probability histogramA probability histogram for a random variable is analogous to a histogram of data, but instead of plotting the area of the bins proportional to the relative frequency of observations in the class inte...
nearly normal distributionA population of numbers (a list of numbers) is said to have a nearly normal distribution if the histogram of its values in standard units nearly follows a normal curve. More precisely, suppose that th...
class boundaryA point that is the left endpoint of one class interval, and the right endpoint of another class interval.
venn diagramA pictorial way of showing the relations among sets or events. The universal set or outcome space is usually drawn as a rectangle; sets are regions within the rectangle. The overlap of the regions cor...
multimodal distributionA distribution with more than one mode. The histogram of a multimodal distribution has more than one "bump."

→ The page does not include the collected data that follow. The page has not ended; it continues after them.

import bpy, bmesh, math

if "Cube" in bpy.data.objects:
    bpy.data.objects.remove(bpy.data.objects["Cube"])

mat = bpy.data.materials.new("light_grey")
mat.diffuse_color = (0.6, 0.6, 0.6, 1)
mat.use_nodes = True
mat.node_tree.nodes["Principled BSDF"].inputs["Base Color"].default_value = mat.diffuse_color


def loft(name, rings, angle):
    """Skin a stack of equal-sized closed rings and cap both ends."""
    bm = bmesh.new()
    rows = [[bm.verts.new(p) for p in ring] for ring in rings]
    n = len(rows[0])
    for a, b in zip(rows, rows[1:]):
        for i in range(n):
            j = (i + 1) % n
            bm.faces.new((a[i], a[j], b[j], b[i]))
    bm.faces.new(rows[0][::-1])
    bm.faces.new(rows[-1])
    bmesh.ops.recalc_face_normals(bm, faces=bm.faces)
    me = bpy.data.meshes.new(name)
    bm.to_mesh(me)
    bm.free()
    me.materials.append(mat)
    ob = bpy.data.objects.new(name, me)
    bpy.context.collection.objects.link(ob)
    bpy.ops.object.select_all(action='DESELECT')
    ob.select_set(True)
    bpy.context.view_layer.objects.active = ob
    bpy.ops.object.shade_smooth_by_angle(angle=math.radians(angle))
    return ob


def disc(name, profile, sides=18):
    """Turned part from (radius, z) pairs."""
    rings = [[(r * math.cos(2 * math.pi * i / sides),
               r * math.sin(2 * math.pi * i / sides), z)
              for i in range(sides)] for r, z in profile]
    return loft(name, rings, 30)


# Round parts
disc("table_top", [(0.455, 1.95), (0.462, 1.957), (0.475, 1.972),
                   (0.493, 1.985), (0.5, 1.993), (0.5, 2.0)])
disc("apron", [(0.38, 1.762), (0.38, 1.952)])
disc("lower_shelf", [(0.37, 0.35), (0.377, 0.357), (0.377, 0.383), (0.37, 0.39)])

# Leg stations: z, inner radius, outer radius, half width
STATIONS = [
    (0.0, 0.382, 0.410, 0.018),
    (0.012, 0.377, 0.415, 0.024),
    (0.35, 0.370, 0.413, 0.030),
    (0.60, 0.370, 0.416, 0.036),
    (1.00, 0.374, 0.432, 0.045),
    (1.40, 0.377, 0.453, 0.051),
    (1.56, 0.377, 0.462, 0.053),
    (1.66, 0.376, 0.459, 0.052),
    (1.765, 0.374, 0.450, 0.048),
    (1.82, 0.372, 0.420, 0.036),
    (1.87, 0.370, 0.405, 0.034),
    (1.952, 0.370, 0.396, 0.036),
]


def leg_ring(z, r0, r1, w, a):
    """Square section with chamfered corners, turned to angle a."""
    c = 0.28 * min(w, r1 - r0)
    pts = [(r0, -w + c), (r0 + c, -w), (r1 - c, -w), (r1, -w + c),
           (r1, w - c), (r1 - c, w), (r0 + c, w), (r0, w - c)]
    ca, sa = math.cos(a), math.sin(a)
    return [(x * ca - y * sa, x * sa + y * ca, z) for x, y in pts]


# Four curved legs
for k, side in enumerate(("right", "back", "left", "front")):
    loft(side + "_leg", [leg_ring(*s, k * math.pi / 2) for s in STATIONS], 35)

skewed distributionA distribution that is not symmetrical.
cross-sectional studyA cross-sectional study compares different individuals to each other at the same time—it looks at a cross-section of a population. The differences between those individuals can confound with the effec...
normal curveThe normal curve is the familiar "bell curve:," illustrated on this page. The mathematical expression for the normal curve is y = (2×pi)−½e−x2/2, where pi is the ratio of the cir...
standard normal curve;
standard normal curvenormal curve
normal curve;
element of a setmember
member;
disjoint events or disjoint sets mutually exclusive;
mutually exclusivedisjoint events or disjoint sets
disjoint events or disjoint sets;
combinationsThe number of combinations of n things taken k at a time is the number of ways of picking a subset of k of the n things, without replacement, and without regard to the order in which the elements of t...
binomial coefficient;
binomial coefficientcombinations
combinations;
class intervalIn plotting a histogram, one starts by dividing the range of values into a set of non-overlapping intervals, called class intervals, in such a way that every datum is contained in some class interval....
bin;
change of units or variablesalso transformation
transformation;
frequency theory of probabilityProbability, Theories of
probability, theories of;
lower quartile (lq)quartiles
quartiles;
independent and identically distributed (iid)A collection of two or more random variables {X1, X2, … , } is independent and identically distributed if the variables have the same probability distribution, and are independent.
placebo1) A "dummy" treatment that has no pharmacological effect; e.g., a sugar pill.
2) placebo

post hoc ergo propter hoc"After this, therefore because of this." A fallacy of logic known since classical times: inferring a causal relation from correlation. Don`t do this at home!
affine transformationtransformation
transformation;
sample survey1) A survey based on the responses of a sample of individuals, rather than the entire population.
2) выборочное обследование; выборочное наблюдение, см. sampling; sampling observation, sample inqui...

survey;
random experimentAn experiment or trial whose outcome is not perfectly predictable, but for which the long-run relative frequency of outcomes of different types in repeated trials is predictable. Note that "random" is...
random event;
random eventrandom experiment
random experiment;
upper quartile (uq)quartiles
quartiles;
quartilesThere are three quartiles. The first or lower quartile (LQ) of a list is a number (not necessarily a number in the list) such that at least 1/4 of the numbers in the list are no larger than it, and at...
lower quartile (lq); upper quartile (uq);